For distant visual acuity, 29 percent of participants with glaucoma read two or more lines better in the clinic than at home, and 39 percent with advanced glaucoma read three or more lines better in the clinic than at home.

Of the entire sample, 21 percent read two or more lines better in the clinic than at home for near visual acuity.

These researchers also found that lighting was significantly better in the clinic than it was in participants’ homes.

The authors of this study concluded that poorer vision at home when compared to the clinic was likely a result of poorer home lighting.

"This interesting study shows that visual acuity (ability to resolve detail) in patients with glaucoma is better when tested under the ideal conditions typically encountered during an eye exam than when tested under more "real life" conditions in the patients home.

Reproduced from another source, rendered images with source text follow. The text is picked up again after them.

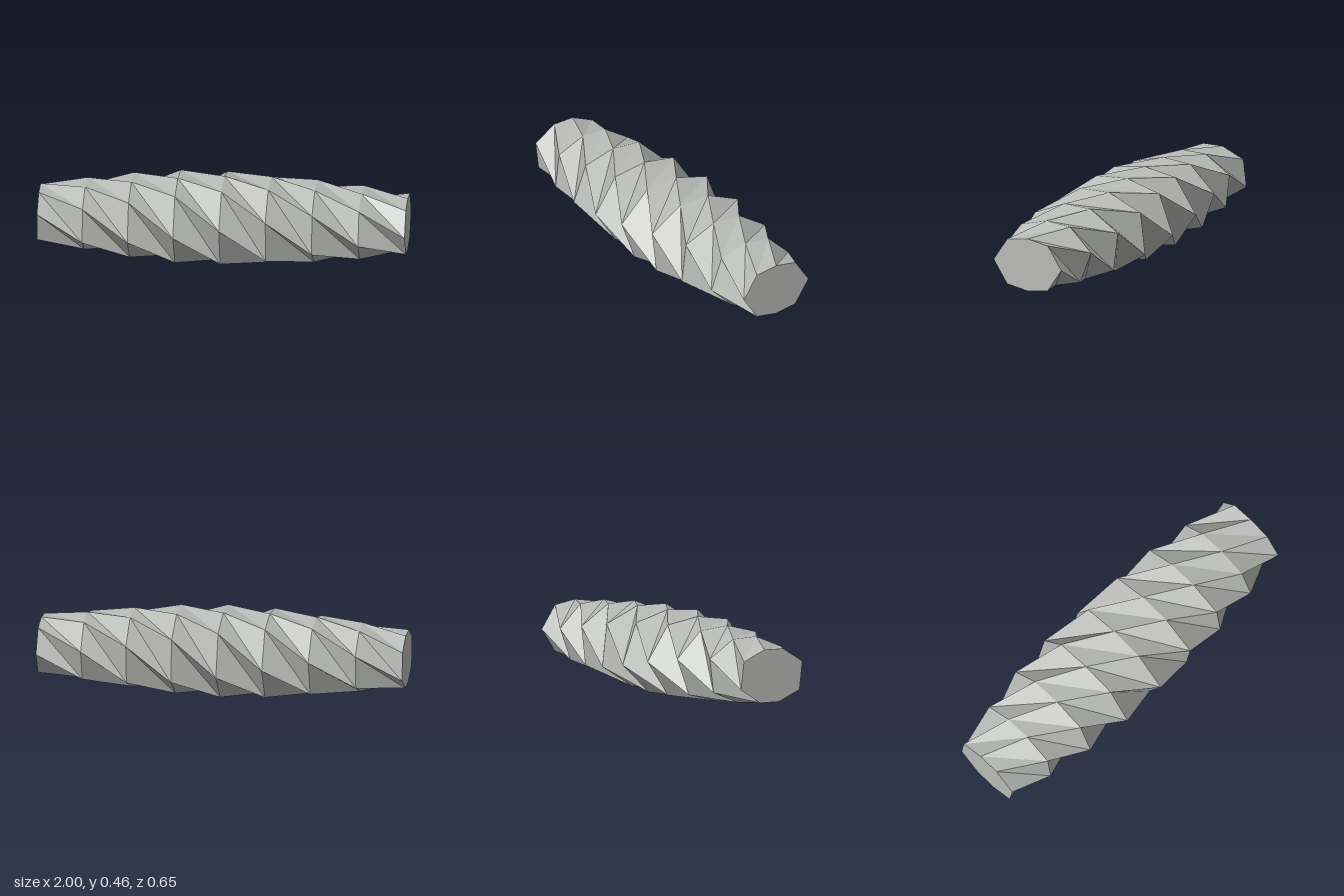
import * as THREE from 'three';

const SIDES = 8, RINGS = 8, CENTRE_Y = 0.23;

// Point j of ring i: the bulging, flattened section turns a little from ring to ring
function ringPoint(i, j) {
  const t = i / RINGS;
  const angle = (j / SIDES) * Math.PI * 2 + i * Math.PI * 0.2;
  const r = (0.18 + 0.1 * Math.sin(Math.PI * t)) * (1 + 0.182 * Math.cos(2 * angle));
  return [1 - 2 * t, CENTRE_Y + r * Math.sin(angle), r * Math.cos(angle)];
}

function facets(triangles) {
  const geometry = new THREE.BufferGeometry();
  geometry.setAttribute('position', new THREE.Float32BufferAttribute(triangles.flat(2), 3));
  geometry.computeVertexNormals();
  return geometry;
}

// Twisted side wall, two triangles per panel
function wallGeometry() {
  const tris = [];
  for (let i = 0; i < RINGS; i++) {
    for (let j = 0; j < SIDES; j++) {
      const a = ringPoint(i + 1, j), b = ringPoint(i + 1, j - 1);
      const c = ringPoint(i, j), d = ringPoint(i, j - 1);
      tris.push([a, d, c], [a, b, d]);
    }
  }
  return facets(tris);
}

// Flat end face
function capGeometry(i) {
  const tris = [], centre = [1 - (2 * i) / RINGS, CENTRE_Y, 0];
  for (let j = 0; j < SIDES; j++) {
    const p = ringPoint(i, j), q = ringPoint(i, j + 1);
    tris.push(i === 0 ? [centre, q, p] : [centre, p, q]);
  }
  return facets(tris);
}

export function createModel() {
  const model = new THREE.Group();
  model.name = 'twistedShaft';
  const grey = new THREE.MeshStandardMaterial({ color: 0xb9bbb8 });
  grey.name = 'stoneGrey';
  grey.flatShading = true;

  const add = (name, geometry) => {
    const mesh = new THREE.Mesh(geometry, grey);
    mesh.name = name;
    model.add(mesh);
  };
  add('twistedWall', wallGeometry());
  add('leftEnd', capGeometry(0));
  add('rightEnd', capGeometry(RINGS));
  return model;
}
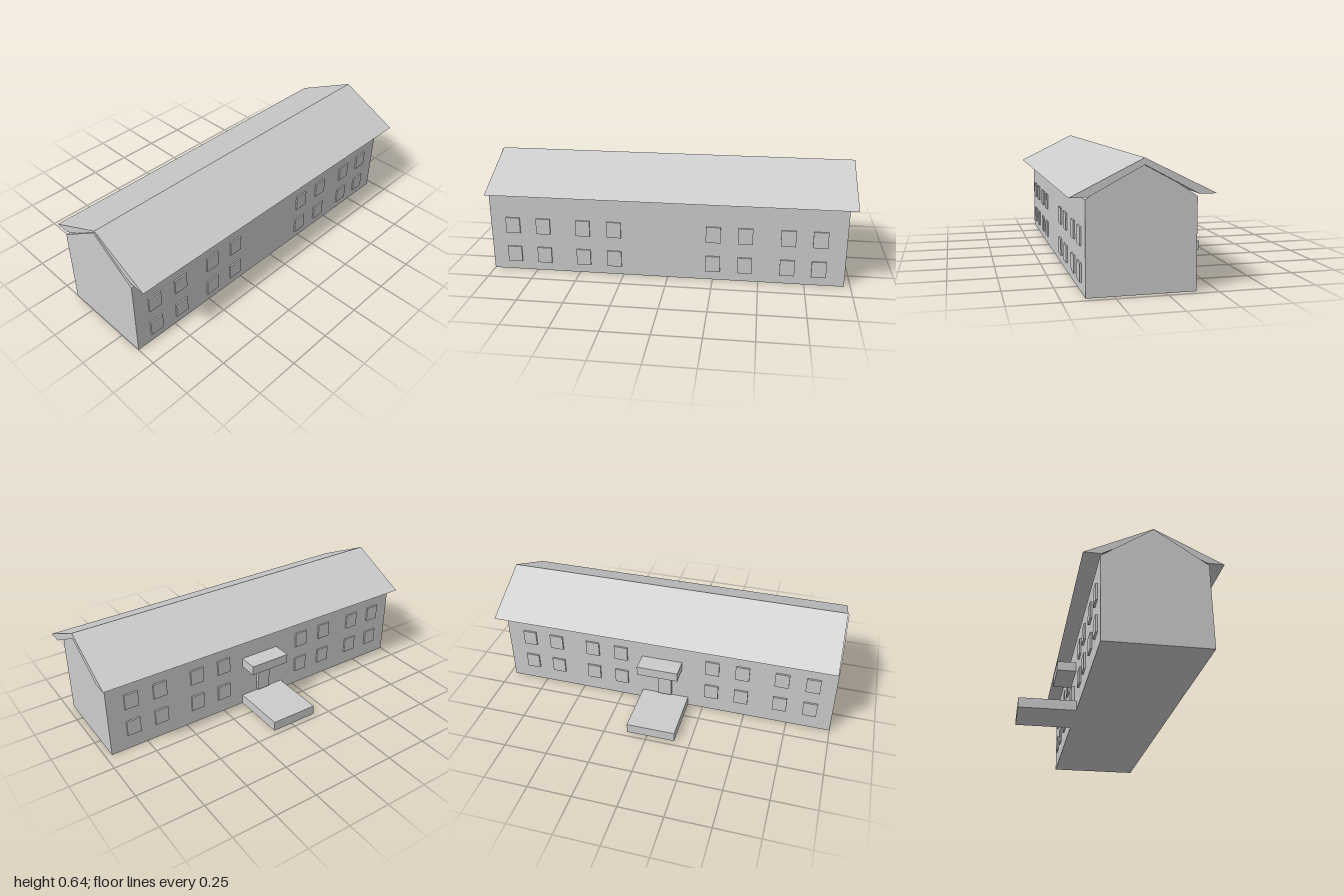
import * as THREE from 'three';

const material = new THREE.MeshStandardMaterial({ color: 0xcccccc, flatShading: true });

// Extrudes an (x, y) outline along z from z0 to z1
function prism(name, points, z0, z1) {
  const shape = new THREE.Shape(points.map(([x, y]) => new THREE.Vector2(x, y)));
  const geometry = new THREE.ExtrudeGeometry(shape, { depth: z1 - z0, bevelEnabled: false });
  geometry.translate(0, 0, z0);
  const mesh = new THREE.Mesh(geometry, material);
  mesh.name = name;
  return mesh;
}

// Box given by its limits on each axis
function block(name, [x0, x1], [y0, y1], [z0, z1]) {
  const mesh = new THREE.Mesh(new THREE.BoxGeometry(x1 - x0, y1 - y0, z1 - z0), material);
  mesh.position.set((x0 + x1) / 2, (y0 + y1) / 2, (z0 + z1) / 2);
  mesh.name = name;
  return mesh;
}

export function createModel() {
  const model = new THREE.Group();
  model.name = 'longHouse';
  const wallR = -0.147, wallL = 0.385, ridge = 0.118;

  // Gabled body
  model.add(prism('walls', [
    [wallR, 0], [wallL, 0], [wallL, 0.453], [ridge, 0.633], [wallR, 0.453],
  ], -0.965, 1));

  // Overhanging roof with flat-cut eaves, hollow beneath
  model.add(prism('roof', [
    [-0.229, 0.469], [-0.142, 0.469], [ridge, 0.608], [0.378, 0.469],
    [0.465, 0.469], [ridge, 0.64],
  ], -1, 0.993));

  // Two rows of windows on each long side
  const windows = new THREE.Group();
  windows.name = 'windows';
  const centres = [-0.825, -0.655, -0.425, -0.25, 0.3, 0.475, 0.7, 0.873];
  for (const z of centres) {
    const span = [z - 0.04, z + 0.04];
    for (const y of [0.05, 0.223]) {
      windows.add(block('leftWindow', [wallL - 0.01, 0.393], [y, y + 0.091], span));
    }
    for (const y of [0.091, 0.263]) {
      windows.add(block('rightWindow', [-0.157, wallR + 0.01], [y, y + 0.091], span));
    }
  }
  model.add(windows);

  // Entrance: platform, door and canopy
  model.add(block('entrancePlatform', [-0.468, wallR], [0, 0.057], [-0.12, 0.16]));
  model.add(block('door', [-0.165, wallR + 0.01], [0.067, 0.19], [-0.02, 0.06]));
  model.add(block('entranceCanopy', [-0.255, wallR], [0.257, 0.312], [-0.12, 0.12]));

  return model;
}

Since acuity is an important marker of visual performance, doctors should be aware of this information in assessing patients' visual disability and when correlating patients' subjective complaints with acuity measured in the office," said Christopher Quinn, OD, optometrist at Omni Eye Service.

This study was published on November 21 in JAMA Ophthalmology.

This research was funded by awards and grants from multiple institutions, including the National Eye Institute, Pfizer, the American Glaucoma Society and Research to Prevent Blindness.

The researchers reported no competing interests.

Review Date: 
November 21, 2013
Last Updated:
December 30, 2013